I'm Blogging National Nutrition MonthHappy National Nutrition Month!

March has been deemed “National Nutrition Month,” with this year’s theme being “Bite into a healthy lifestyle.”  We will circle around that theme over the next month.  And I see two ways I’d like to tackle this trending topic (not counting tweeting digital “bytes” of nutrition tidbits, since I don’t Twit.)


As in, sometimes trying to be healthy just plain sucks!  Let’s talk about the common barriers, struggles, and frustrations of diverging from your dangerous, unhealthy lifestyle, and “chew the fat” on ways to change that around.

Let’s hash out our horror stories, laugh at our lapses, tell our tales of fails, and then bring in the Saipan Support to find ways to overcome our obstacles. Need a Facebook support group?  Looking for recipe ideas?  Confused about how to prepare that crazy new exotic food you found at the market?  We can do this together!


There’s an old proverb that goes, “How do you eat an elephant?  One bite at a time.”

Often trying to make healthy changes is incredibly overwhelming.  While you may see more dramatic results more quickly – which can be rewarding – it can also be difficult to maintain over time.  Baby steps – or “little bites” – will get you to the same destination, and perhaps with a little more time to stop and smell the roses, enjoying the journey.

One bite at a time steps
modified from Academy Gakuin

These are just a few examples of habits you may be interested in changing.  And if you try to do them all at once…. yikes!  That’s an elephant of change you’re trying to swallow!

Little bites.  Small goals.  Tiny tweaks to your routine.

Thinking you want to start working out?  How about before you even lace up your sneakers, you just start with calling gyms for pricing and classes, or looking up local parks and walking paths?  Need to increase your water to 6-8 cups per day?  Before you even take a sip, why don’t you just write down how much you drink normally each day so you can see where you’re starting?

Share your Bites!

Let’s hear it!  Leave a comment below to share your struggles, laughable stories, what you’d need, or what your goals are.  I’d be happy to create a Facebook page for daily support and tips if there is an interest.
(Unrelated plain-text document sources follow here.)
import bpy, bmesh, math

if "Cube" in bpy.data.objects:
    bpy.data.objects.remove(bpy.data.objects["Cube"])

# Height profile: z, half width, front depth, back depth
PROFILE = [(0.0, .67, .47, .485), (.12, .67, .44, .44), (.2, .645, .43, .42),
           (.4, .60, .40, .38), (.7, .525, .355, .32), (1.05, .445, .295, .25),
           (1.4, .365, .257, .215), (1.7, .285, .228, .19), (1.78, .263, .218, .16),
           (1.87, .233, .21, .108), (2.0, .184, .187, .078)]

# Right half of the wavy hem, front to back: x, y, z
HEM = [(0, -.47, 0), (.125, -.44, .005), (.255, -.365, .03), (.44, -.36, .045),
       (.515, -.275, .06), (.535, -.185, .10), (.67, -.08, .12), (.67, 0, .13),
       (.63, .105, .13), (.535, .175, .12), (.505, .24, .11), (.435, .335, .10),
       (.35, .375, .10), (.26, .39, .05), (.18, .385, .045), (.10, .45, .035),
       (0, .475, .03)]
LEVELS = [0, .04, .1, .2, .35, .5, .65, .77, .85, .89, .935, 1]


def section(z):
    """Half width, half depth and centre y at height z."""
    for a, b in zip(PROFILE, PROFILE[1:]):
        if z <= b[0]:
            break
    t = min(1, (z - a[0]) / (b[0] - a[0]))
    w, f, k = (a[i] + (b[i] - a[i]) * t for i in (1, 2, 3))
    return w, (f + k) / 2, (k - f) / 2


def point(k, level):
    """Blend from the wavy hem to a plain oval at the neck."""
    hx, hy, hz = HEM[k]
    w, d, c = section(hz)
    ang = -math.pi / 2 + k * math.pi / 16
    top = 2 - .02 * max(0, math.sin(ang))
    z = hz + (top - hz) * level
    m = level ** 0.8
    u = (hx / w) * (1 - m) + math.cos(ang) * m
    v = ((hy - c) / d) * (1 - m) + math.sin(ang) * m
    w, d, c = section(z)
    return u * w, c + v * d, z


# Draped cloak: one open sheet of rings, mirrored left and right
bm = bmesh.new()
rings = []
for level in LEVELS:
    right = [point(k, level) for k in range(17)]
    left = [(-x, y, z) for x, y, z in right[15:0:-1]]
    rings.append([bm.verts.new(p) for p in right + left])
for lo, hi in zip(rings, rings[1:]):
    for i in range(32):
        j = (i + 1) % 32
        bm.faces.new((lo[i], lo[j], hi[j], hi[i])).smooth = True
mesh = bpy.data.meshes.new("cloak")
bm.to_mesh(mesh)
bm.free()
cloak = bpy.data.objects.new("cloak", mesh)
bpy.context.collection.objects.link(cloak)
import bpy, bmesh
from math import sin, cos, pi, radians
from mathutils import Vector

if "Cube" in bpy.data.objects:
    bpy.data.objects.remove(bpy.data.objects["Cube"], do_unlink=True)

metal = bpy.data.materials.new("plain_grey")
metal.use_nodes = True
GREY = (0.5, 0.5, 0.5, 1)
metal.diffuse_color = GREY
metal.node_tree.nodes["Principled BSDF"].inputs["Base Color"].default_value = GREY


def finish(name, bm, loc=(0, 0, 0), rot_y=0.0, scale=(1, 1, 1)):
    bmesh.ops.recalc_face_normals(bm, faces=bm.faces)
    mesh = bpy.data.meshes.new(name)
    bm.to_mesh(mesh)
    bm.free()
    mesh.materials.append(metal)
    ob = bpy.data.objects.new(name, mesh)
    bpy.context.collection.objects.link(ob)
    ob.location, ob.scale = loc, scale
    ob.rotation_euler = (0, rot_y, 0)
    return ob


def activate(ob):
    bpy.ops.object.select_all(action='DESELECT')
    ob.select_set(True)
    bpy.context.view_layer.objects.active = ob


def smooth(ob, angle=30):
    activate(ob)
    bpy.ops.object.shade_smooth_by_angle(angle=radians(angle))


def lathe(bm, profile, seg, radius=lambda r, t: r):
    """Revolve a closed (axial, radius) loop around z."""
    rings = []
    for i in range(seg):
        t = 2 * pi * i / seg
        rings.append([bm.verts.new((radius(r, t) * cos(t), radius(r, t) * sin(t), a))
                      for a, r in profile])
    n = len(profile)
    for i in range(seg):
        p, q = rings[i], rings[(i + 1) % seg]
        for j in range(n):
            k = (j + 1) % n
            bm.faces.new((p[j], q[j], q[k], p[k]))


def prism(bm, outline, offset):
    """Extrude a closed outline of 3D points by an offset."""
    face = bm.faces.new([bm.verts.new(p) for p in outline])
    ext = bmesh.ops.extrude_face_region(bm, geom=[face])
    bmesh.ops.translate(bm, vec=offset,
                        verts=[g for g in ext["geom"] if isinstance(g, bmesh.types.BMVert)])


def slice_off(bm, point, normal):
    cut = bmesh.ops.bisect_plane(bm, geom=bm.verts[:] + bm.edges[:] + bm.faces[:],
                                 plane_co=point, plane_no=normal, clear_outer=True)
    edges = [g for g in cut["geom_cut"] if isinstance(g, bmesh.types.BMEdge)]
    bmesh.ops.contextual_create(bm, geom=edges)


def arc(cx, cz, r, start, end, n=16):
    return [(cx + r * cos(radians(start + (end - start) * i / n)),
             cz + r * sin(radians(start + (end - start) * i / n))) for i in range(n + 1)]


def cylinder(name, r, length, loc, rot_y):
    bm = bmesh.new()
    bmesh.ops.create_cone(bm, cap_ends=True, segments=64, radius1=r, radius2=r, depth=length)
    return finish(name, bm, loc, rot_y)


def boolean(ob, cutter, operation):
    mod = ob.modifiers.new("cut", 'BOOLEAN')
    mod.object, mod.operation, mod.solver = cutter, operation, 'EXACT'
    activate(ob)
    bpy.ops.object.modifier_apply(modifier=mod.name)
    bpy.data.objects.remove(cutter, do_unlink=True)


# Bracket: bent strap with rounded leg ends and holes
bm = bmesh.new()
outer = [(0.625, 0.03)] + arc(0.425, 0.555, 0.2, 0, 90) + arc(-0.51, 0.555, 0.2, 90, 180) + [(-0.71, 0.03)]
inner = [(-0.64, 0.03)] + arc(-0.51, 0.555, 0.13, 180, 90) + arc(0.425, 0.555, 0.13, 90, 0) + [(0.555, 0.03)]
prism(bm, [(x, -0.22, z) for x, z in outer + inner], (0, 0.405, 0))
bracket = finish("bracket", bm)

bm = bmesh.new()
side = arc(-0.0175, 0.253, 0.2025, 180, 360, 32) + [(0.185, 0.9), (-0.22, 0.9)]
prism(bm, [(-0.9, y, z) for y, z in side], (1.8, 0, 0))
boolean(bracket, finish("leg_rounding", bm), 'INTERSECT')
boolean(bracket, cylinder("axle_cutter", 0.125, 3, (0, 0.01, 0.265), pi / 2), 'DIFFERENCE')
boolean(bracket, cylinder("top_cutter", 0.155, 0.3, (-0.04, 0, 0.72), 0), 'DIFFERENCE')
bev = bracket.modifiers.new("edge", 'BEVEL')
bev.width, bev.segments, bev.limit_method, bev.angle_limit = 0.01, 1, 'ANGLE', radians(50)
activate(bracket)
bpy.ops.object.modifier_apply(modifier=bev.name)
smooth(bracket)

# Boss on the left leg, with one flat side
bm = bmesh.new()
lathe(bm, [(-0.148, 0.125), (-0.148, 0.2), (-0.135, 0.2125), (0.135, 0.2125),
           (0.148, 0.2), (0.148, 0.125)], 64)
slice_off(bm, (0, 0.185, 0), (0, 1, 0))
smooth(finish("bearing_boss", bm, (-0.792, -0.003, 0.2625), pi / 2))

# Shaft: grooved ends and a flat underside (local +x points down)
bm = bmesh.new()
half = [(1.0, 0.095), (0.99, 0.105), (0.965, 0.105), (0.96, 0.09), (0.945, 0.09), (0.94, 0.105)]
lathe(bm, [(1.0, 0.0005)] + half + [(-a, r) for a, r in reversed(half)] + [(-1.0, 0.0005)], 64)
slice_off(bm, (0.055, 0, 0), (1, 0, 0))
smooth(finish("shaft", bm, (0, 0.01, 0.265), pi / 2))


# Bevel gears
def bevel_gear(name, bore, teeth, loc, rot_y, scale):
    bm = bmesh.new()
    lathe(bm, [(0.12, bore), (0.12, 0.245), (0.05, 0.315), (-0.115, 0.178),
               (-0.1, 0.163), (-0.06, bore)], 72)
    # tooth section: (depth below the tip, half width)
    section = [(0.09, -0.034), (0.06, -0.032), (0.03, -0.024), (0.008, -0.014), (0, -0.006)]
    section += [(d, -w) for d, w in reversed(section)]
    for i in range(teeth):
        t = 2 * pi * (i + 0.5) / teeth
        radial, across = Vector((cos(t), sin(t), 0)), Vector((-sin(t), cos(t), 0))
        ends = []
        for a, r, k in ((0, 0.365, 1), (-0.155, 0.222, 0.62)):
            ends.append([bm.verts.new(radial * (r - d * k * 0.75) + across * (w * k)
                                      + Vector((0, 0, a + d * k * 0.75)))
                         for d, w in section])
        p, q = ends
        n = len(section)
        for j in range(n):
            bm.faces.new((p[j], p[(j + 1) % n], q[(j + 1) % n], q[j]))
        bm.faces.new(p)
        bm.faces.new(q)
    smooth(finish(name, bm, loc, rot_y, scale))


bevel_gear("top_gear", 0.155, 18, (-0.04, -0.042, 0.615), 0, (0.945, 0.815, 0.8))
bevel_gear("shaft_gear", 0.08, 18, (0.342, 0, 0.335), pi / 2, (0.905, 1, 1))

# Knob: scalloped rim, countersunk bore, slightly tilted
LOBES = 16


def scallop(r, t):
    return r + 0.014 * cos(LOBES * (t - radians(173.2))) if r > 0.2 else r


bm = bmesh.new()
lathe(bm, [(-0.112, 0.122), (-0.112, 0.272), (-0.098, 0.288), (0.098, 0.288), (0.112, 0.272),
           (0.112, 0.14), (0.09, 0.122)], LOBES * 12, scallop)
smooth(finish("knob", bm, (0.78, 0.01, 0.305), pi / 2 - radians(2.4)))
See what bite-sized change you can make today to begin the ripple effect that can change your life.